Age: 47.

Address: 900 Fourth St. N.W., Austin.

Family: She is a parent, along with her husband, Bob Vilt, of three teenagers.

Work history: Grew up on a farm in southeastern Minnesota. She has been involved in human service work, education and counseling for the past 20 years and is a career counselor at Riverland Community College.

Education history: A 1975 graduate of Houston High School, she graduated from the University of Wisconsin-River Falls with a degree in sociology. She earned a master's degree in counselor education at Winona State University in 1984.


Community activities: Secretary of the Austin Human Rights Commission. Vice chairwoman of the Austin Area Foundation Board of Trustees. Since last year, she has served as coordinator of the Mower County Youth Leadership for Vital Communities, working with a team of 12 to 18 young people. The team recently completed a video project on the need to strengthen relationships between youths and adults in Mower County.

Government history: Served eight years on the Austin City Council, representing the 2nd Ward. During that time, she served four years on the Development Corporation of Austin and eight years on the Mower County Public Health Advisory committee. She was finance chairwoman for four years and represented the city on the Mower County Family Services Collaborative.

Contact information: Phone, (507) 433-5687 or 1-877-490-8014; e-mail,; Web site,

Top three issues:

1. Health care

2. Education, pre-K through college

3. Our rural economy

Candidate's statement:


I will be an advocate for the district. I will demand accountability and work to bring greater cooperation and positive outcomes into the legislative process.

Five questions of the candidate:

1. Does state and national government bear any responsibility for the shortage of flu vaccine this year? Yes.

2. Is the family farm threatened with extinction in the 21st century? Yes.

3. Are today's public schools preparing our children for a competitive world economy? No. I believe they are doing their best, but I think they lack the resources to truly prepare their students.
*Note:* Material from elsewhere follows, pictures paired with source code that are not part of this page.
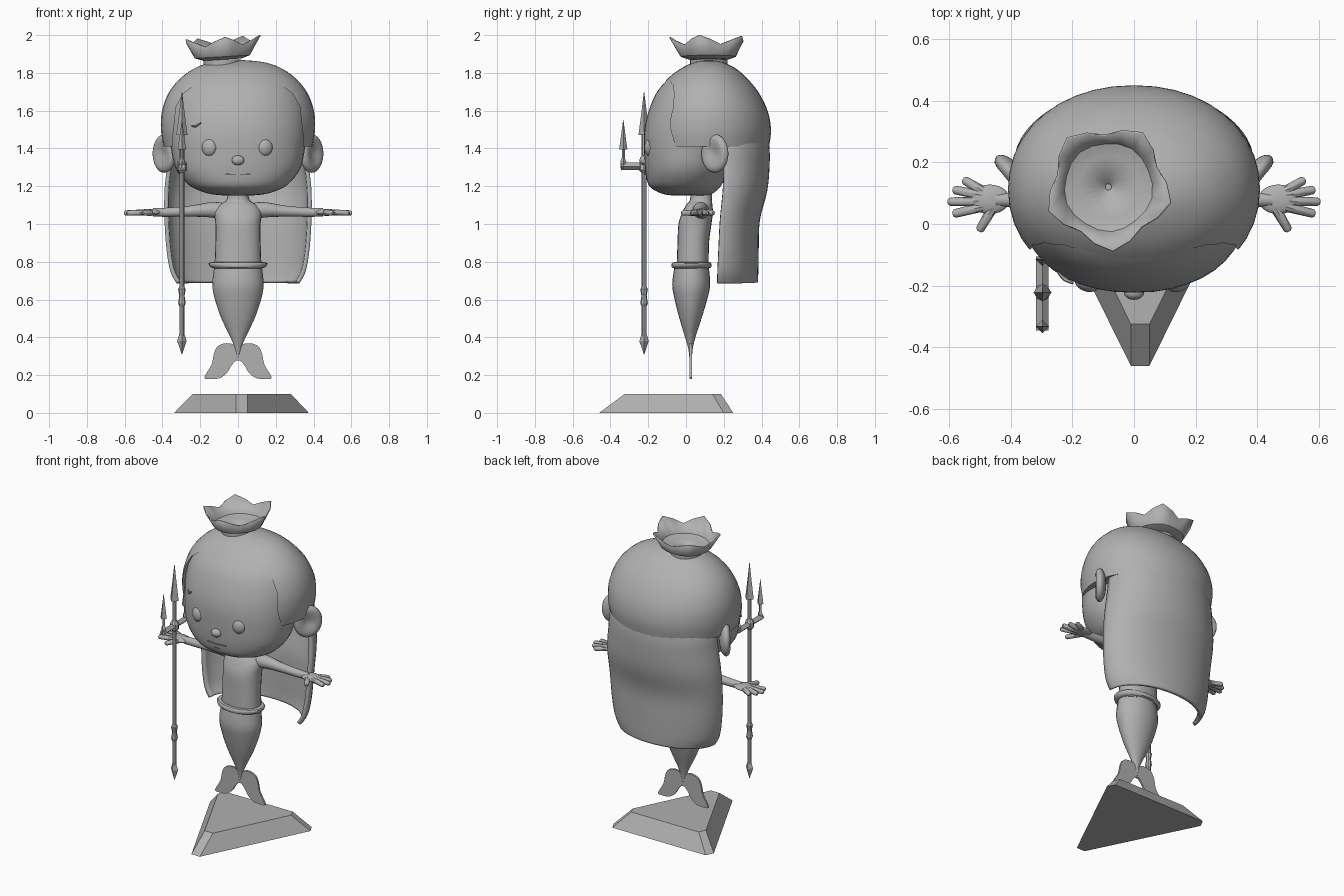
import bpy, bmesh, math
from mathutils import Vector, Matrix

cube = bpy.data.objects.get("Cube")
if cube:
    bpy.data.objects.remove(cube)

clay = bpy.data.materials.new("plain_grey")
clay.use_nodes = True
GREY = (0.44, 0.44, 0.44, 1)
clay.diffuse_color = GREY
clay.node_tree.nodes["Principled BSDF"].inputs["Base Color"].default_value = GREY
smooth_parts = []


def finish(name, bm, smooth=True):
    bmesh.ops.recalc_face_normals(bm, faces=bm.faces)
    mesh = bpy.data.meshes.new(name)
    bm.to_mesh(mesh)
    bm.free()
    mesh.materials.append(clay)
    ob = bpy.data.objects.new(name, mesh)
    bpy.context.collection.objects.link(ob)
    if smooth:
        smooth_parts.append(ob)
    return ob


def spline(rows, steps):
    """Smoothly interpolate rows of numbers."""
    out = []
    for i in range(len(rows) - 1):
        a, b, c, d = (Vector(rows[min(max(k, 0), len(rows) - 1)]) for k in range(i - 1, i + 3))
        for s in range(steps):
            t = s / steps
            out.append(b + (c - a) * t / 2 + (a * 2 - b * 5 + c * 4 - d) * t * t / 2
                       + (b * 3 - a - c * 3 + d) * t ** 3 / 2)
    return out + [Vector(rows[-1])]


def skin(bm, rings, closed=True, caps=True):
    """Join rings of points with quads."""
    loops = [[bm.verts.new(p) for p in ring] for ring in rings]
    n = len(loops[0])
    for lo, hi in zip(loops, loops[1:]):
        for i in range(n if closed else n - 1):
            j = (i + 1) % n
            bm.faces.new((lo[i], lo[j], hi[j], hi[i]))
    if caps:
        bm.faces.new(loops[0])
        bm.faces.new(loops[-1])


def oval(angle, power):
    c, s = math.cos(angle), math.sin(angle)
    return (math.copysign(abs(c) ** (2 / power), c), math.copysign(abs(s) ** (2 / power), s))


def loft(name, rows, power=2.0, seg=40, steps=4):
    """Horizontal sections: height, half width, front y, back y."""
    bm = bmesh.new()
    rings = []
    for z, w, f, b in spline(rows, steps):
        pts = [oval(math.tau * i / seg, power) for i in range(seg)]
        rings.append([(w * c, (f + b) / 2 + (b - f) / 2 * s, z) for c, s in pts])
    skin(bm, rings)
    return finish(name, bm)


def tube(name, rows, seg=12, steps=1, smooth=True):
    """Round or faceted rod: x, y, z, radius."""
    rows = spline(rows, steps)
    pts = [Vector(r[:3]) for r in rows]
    bm = bmesh.new()
    rings = []
    for i, p in enumerate(pts):
        q = (pts[min(i + 1, len(pts) - 1)] - pts[max(i - 1, 0)]).to_track_quat('Z', 'Y')
        rings.append([p + q @ Vector((math.cos(a), math.sin(a), 0)) * rows[i][3]
                      for a in (math.tau * k / seg for k in range(seg))])
    skin(bm, rings)
    return finish(name, bm, smooth)


def ball(name, loc, size, turn=0, dent=0):
    bm = bmesh.new()
    bmesh.ops.create_uvsphere(bm, u_segments=24, v_segments=16, radius=1)
    for v in bm.verts:
        rim = math.hypot(v.co.x, v.co.z)
        if v.co.y < 0:
            v.co.y += dent * max(0, 1 - rim * 1.25)
    bm.transform(Matrix.Translation(loc) @ Matrix.Rotation(turn, 4, 'Z')
                 @ Matrix.Diagonal((*size, 1)))
    return finish(name, bm)


def plate(name, outline, y, depth, smooth=False):
    """Outline in x and z, given thickness along y."""
    bm = bmesh.new()
    skin(bm, [[(x, yy, z) for x, z in outline] for yy in (y, y + depth)])
    return finish(name, bm, smooth)


# Plinth: bevelled triangle
bm = bmesh.new()
skin(bm, [[(-.01, -.46, 0), (.05, -.46, 0), (.375, .2, 0), (.35, .25, 0), (-.315, .25, 0), (-.338, .2, 0)],
          [(-.01, -.325, .1), (.05, -.325, .1), (.28, .14, .1), (.26, .185, .1), (-.22, .185, .1), (-.24, .14, .1)]])
finish("plinth", bm, False)

# Tail, fin, belt and torso
loft("tail", [(.29, .006, .018, .032), (.34, .016, .012, .036), (.4, .04, -.005, .05), (.5, .088, -.035, .082),
              (.6, .122, -.06, .112), (.68, .136, -.073, .128), (.78, .125, -.06, .12)], seg=24)
half = [(0, .3), (.012, .345), (.035, .366), (.075, .367), (.11, .35), (.128, .31), (.14, .255), (.178, .188),
        (.15, .179), (.1, .183), (.06, .21), (.032, .255), (.012, .275), (0, .278)]
for side, s in (("left", 1), ("right", -1)):
    plate("fin_" + side, [(s * x, z) for x, z in spline(half, 3)], .019, .012, True)
loft("belt", [(.765, .125, -.06, .12), (.77, .143, -.075, .133), (.785, .155, -.077, .135),
              (.797, .15, -.07, .13), (.797, .12, -.05, .11)], seg=24, steps=2)
loft("torso", [(.76, .125, -.05, .12), (.9, .12, -.045, .122), (1, .12, -.04, .135), (1.06, .124, -.02, .142),
               (1.1, .1, 0, .14), (1.13, .06, .022, .137), (1.2, .055, .02, .14)], 2.3, 24)

# Arms and hands
FINGERS = {"thumb": (.503, -.024), "index": (.588, .032), "middle": (.604, .072), "ring": (.588, .112), "little": (.555, .145)}
for side, s in (("left", 1), ("right", -1)):
    tube("arm_" + side, [(s * x, .078, z, r) for x, z, r in
                         ((.07, 1.06, .048), (.13, 1.075, .042), (.25, 1.068, .029), (.38, 1.062, .024), (.45, 1.062, .022))],
         16, 3)
    ball("palm_" + side, (s * .468, .08, 1.062), (.065, .048, .018))
    for finger, (x, y) in FINGERS.items():
        root = (s * .46, .05, 1.06, .017) if finger == "thumb" else (s * .49, .078 + (y - .08) * .45, 1.062, .016)
        tip = Vector((s * x, y, 1.058))
        d = (tip - Vector(root[:3])).normalized() * .008
        tube(finger + "_" + side, [root, (*(tip - d), .014), (*tip, .007)], 8)

# Head
loft("head", [(1.15, .04, -.05, .1), (1.156, .13, -.11, .13), (1.175, .2, -.16, .16), (1.21, .265, -.2, .19),
              (1.29, .328, -.216, .23), (1.4, .355, -.222, .28), (1.5, .368, -.22, .35), (1.6, .37, -.197, .4),
              (1.7, .335, -.153, .36), (1.78, .265, -.082, .3), (1.84, .1, 0, .2)], 2.15)

# Hair cap with an arched opening for the face
cap = loft("hair_cap", [(1.41, .394, -.22, .44), (1.5, .408, -.225, .45), (1.6, .402, -.2, .432), (1.7, .364, -.152, .382),
                        (1.78, .295, -.086, .315), (1.83, .218, -.015, .253), (1.858, .13, .05, .19), (1.868, .02, .1, .14)], 2.1)
arch = [(.345, 1.3), (.345, 1.46), (.328, 1.62), (.29, 1.69), (.23, 1.735), (.16, 1.755)]
cutter = plate("face_cutter", arch + [(-x, z) for x, z in reversed(arch)], -.6, .66)
cutter.hide_render = True
cut = cap.modifiers.new("opening", 'BOOLEAN')
cut.operation, cut.object, cut.solver = 'DIFFERENCE', cutter, 'EXACT'
bpy.context.view_layer.objects.active = cap
bpy.ops.object.modifier_apply(modifier=cut.name)
bpy.data.objects.remove(cutter)

# Long hair falling down the back: height, half width, front y, back y
bm = bmesh.new()
rings = []
for z, w, f, b in spline([(.69, .315, .165, .37), (.75, .347, .167, .372), (.86, .367, .172, .374), (1.02, .378, .18, .38),
                          (1.18, .378, .195, .42), (1.32, .362, .2, .432), (1.41, .352, .2, .43), (1.5, .325, .2, .415)], 4):
    pts = [oval(math.pi * i / 28, 2.06) for i in range(29)]
    rings.append([(w * c, f + (b - f) * s, z) for c, s in pts])
skin(bm, rings, closed=False, caps=False)
locks = finish("long_hair", bm)
thick = locks.modifiers.new("thickness", 'SOLIDIFY')
thick.thickness, thick.offset = .022, 0

# Ears, eyes, nose, mouth and brow
for side, s in (("left", 1), ("right", -1)):
    ball("ear_" + side, (s * .39, .153, 1.373), (.087, .038, .102), s * math.radians(51), .9)
    ball("eye_" + side, (s * .148 - .004, -.192, 1.405), (.041, .027, .046), s * math.radians(18))
ball("nose", (0, -.222, 1.337), (.033, .024, .026))
plate("mouth", [(-.065, 1.268), (0, 1.264), (.065, 1.268), (.065, 1.263), (0, 1.259), (-.065, 1.263)], -.2195, .009)
plate("lower_lip", [(-.018, 1.236), (.018, 1.236), (.018, 1.233), (-.018, 1.233)], -.213, .009)
tube("brow", [(-.245, -.158, 1.522, .004), (-.225, -.178, 1.518, .007), (-.198, -.192, 1.535, .004)], 6, 3)

# Five pointed crown cup with a round floor
bm = bmesh.new()
SEG = 20
rings = []
for z, r, point, rise in ((1.876, .01, 0, 0), (1.876, .1, 0, 0), (1.89, .14, .04, 0), (1.944, .165, .24, .046)):
    ring = []
    for i in range(SEG):
        a = math.radians(-86) + math.tau * i / SEG
        peak = 1 - abs((i + 2) % 4 - 2) / 2 if point == 0 else abs(i % 4 - 2) / 2
        k = r * (1 + point * peak)
        x, y = k * math.cos(a), k * math.sin(a)
        ring.append((x - .083, y + .12, z + rise * peak + .06 * x))
    rings.append(ring)
skin(bm, rings, caps=False)
crown = finish("crown", bm)
rim = crown.modifiers.new("thickness", 'SOLIDIFY')
rim.thickness = .006
# Stem under the crown
tube("crown_base", [(-.083, .12, 1.82, .1), (-.083, .12, 1.87, .1)], 20)

# Trident: shaft, collars, crossbar and barbed prongs
TX, TY = -.297, -.222


def upright(name, y, rows, seg):
    tube(name, [(TX, y, z, r) for z, r in rows], seg, smooth=False)


upright("shaft", TY, [(.4, .013), (1.5, .013)], 8)
upright("foot_spike", TY, [(.31, .001), (.38, .025), (.42, .013), (.5, .013)], 4)
upright("foot_collar", TY, [(.56, .012), (.58, .02), (.62, .014), (.655, .02), (.67, .012)], 8)
upright("hub", TY, [(1.27, .012), (1.285, .027), (1.32, .027), (1.34, .012)], 8)
upright("middle_prong", TY, [(1.5, .012), (1.47, .03), (1.56, .018), (1.7, .001)], 4)
tube("crossbar", [(TX, y, 1.305, .02) for y in (-.345, -.105)], 4, smooth=False)
for name, y in (("front_prong", -.332), ("back_prong", -.114)):
    upright(name, y, [(1.295, .014), (1.33, .016), (1.35, .008), (1.41, .008), (1.395, .022), (1.46, .013), (1.55, .001)], 4)

bpy.ops.object.select_all(action='DESELECT')
for ob in smooth_parts:
    ob.select_set(True)
bpy.context.view_layer.objects.active = smooth_parts[0]
bpy.ops.object.shade_smooth_by_angle(angle=math.radians(40))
4. Do poor people in Minnesota stand a better chance of working their way above the poverty line than they did 20 years ago? No. Especially as resources for education and job skills training diminish.
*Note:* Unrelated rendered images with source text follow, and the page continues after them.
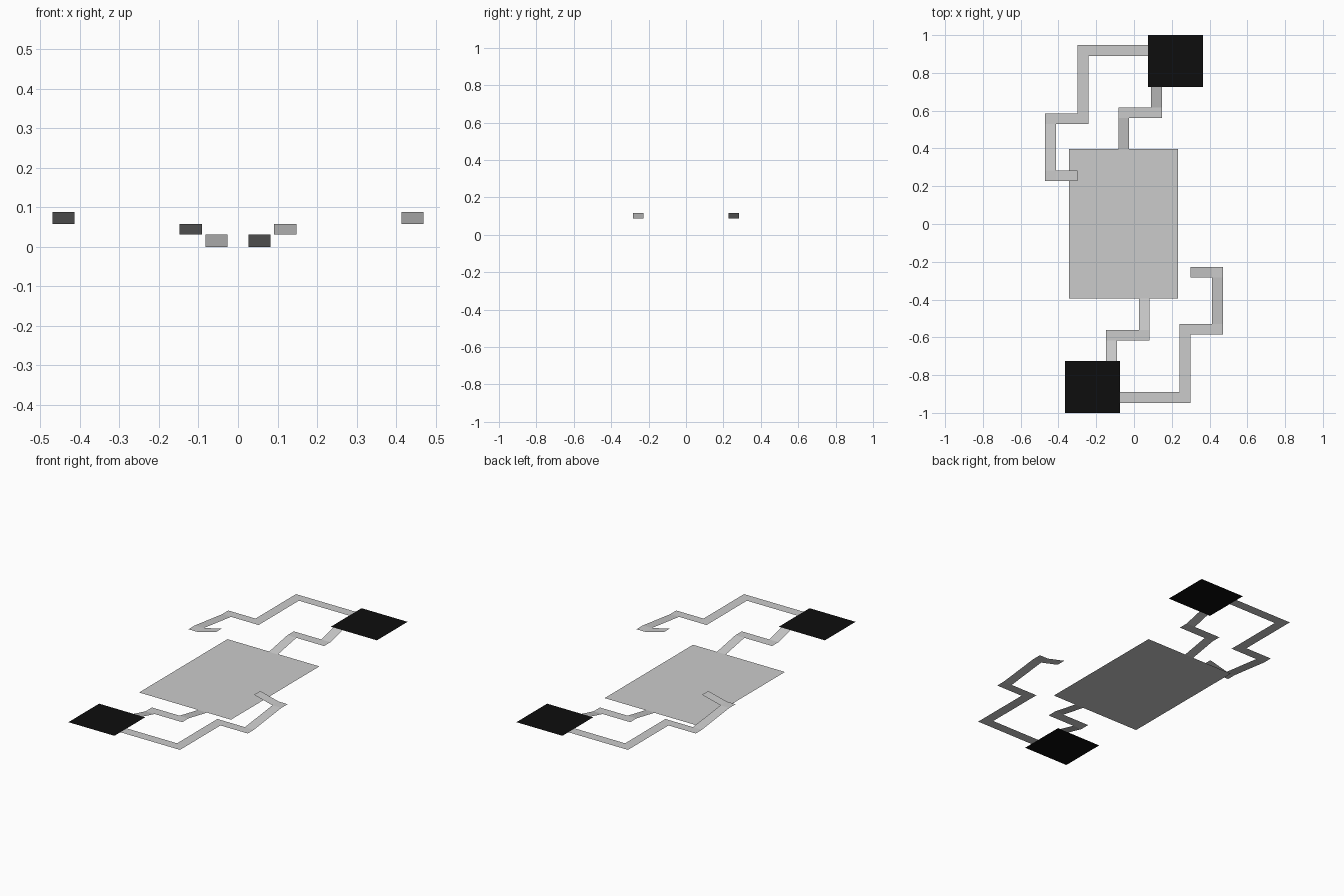
import bpy, bmesh

if "Cube" in bpy.data.objects:
    bpy.data.objects.remove(bpy.data.objects["Cube"])

black = bpy.data.materials.new("black_pad")
black.diffuse_color = (0.004, 0.004, 0.004, 1)
black.use_nodes = True
black.node_tree.nodes["Principled BSDF"].inputs["Base Color"].default_value = black.diffuse_color


def sheet(name, quads, turn=1, mat=None):
    """Thin sheet from rectangles (x0, x1, y0, y1, axis, z_low_end, z_high_end).
    turn=-1 gives the copy rotated half a turn about z."""
    bm = bmesh.new()
    for x0, x1, y0, y1, axis, za, zb in quads:
        corners = [(x0, y0), (x1, y0), (x1, y1), (x0, y1)]
        vs = []
        for x, y in corners:
            high = (x == x1) if axis == "x" else (y == y1)
            vs.append(bm.verts.new((x * turn, y * turn, zb if high else za)))
        bm.faces.new(vs)
    bmesh.ops.remove_doubles(bm, verts=bm.verts, dist=0.0005)
    me = bpy.data.meshes.new(name)
    bm.to_mesh(me)
    bm.free()
    ob = bpy.data.objects.new(name, me)
    bpy.context.collection.objects.link(ob)
    if mat:
        me.materials.append(mat)
    return ob


# Heights of the successive steps
Z0, Z1, Z2, Z3, Z4 = 0.0, 0.031, 0.058, 0.088, 0.117

# Zigzag leg between the central plate and a pad
inner = [
    (-0.082, -0.026, 0.394, 0.560, "y", Z0, Z1),
    (-0.082, -0.026, 0.560, 0.617, "x", Z1, Z1),
    (-0.026, 0.091, 0.560, 0.617, "x", Z1, Z1),
    (0.091, 0.148, 0.560, 0.617, "x", Z1, Z1),
    (0.091, 0.148, 0.617, 0.725, "y", Z1, Z2),
]
# Longer arm from the pad to its raised free tip
outer = [
    (-0.299, 0.075, 0.890, 0.947, "x", Z2, Z2),
    (-0.299, -0.241, 0.584, 0.890, "y", Z2, Z2),
    (-0.470, -0.241, 0.529, 0.584, "x", Z2, Z2),
    (-0.470, -0.414, 0.283, 0.529, "y", Z3, Z2),
    (-0.470, -0.414, 0.227, 0.283, "x", Z3, Z3),
    (-0.414, -0.299, 0.227, 0.283, "x", Z3, Z4),
]
pad = [(0.075, 0.364, 0.725, 1.0, "x", Z2, Z2)]

# Central plate
sheet("central_plate", [(-0.345, 0.232, -0.394, 0.398, "x", Z0, Z0)])

# Back set and the same set turned half way round for the front
for side, turn in (("back", 1), ("front", -1)):
    sheet(side + "_inner_leg", inner, turn)
    sheet(side + "_outer_arm", outer, turn)
    sheet(side + "_pad", pad, turn, black)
5. Can the state do more to help local authorities deal with the methamphetamine problem in rural Minnesota? Yes.

What To Read Next
Get Local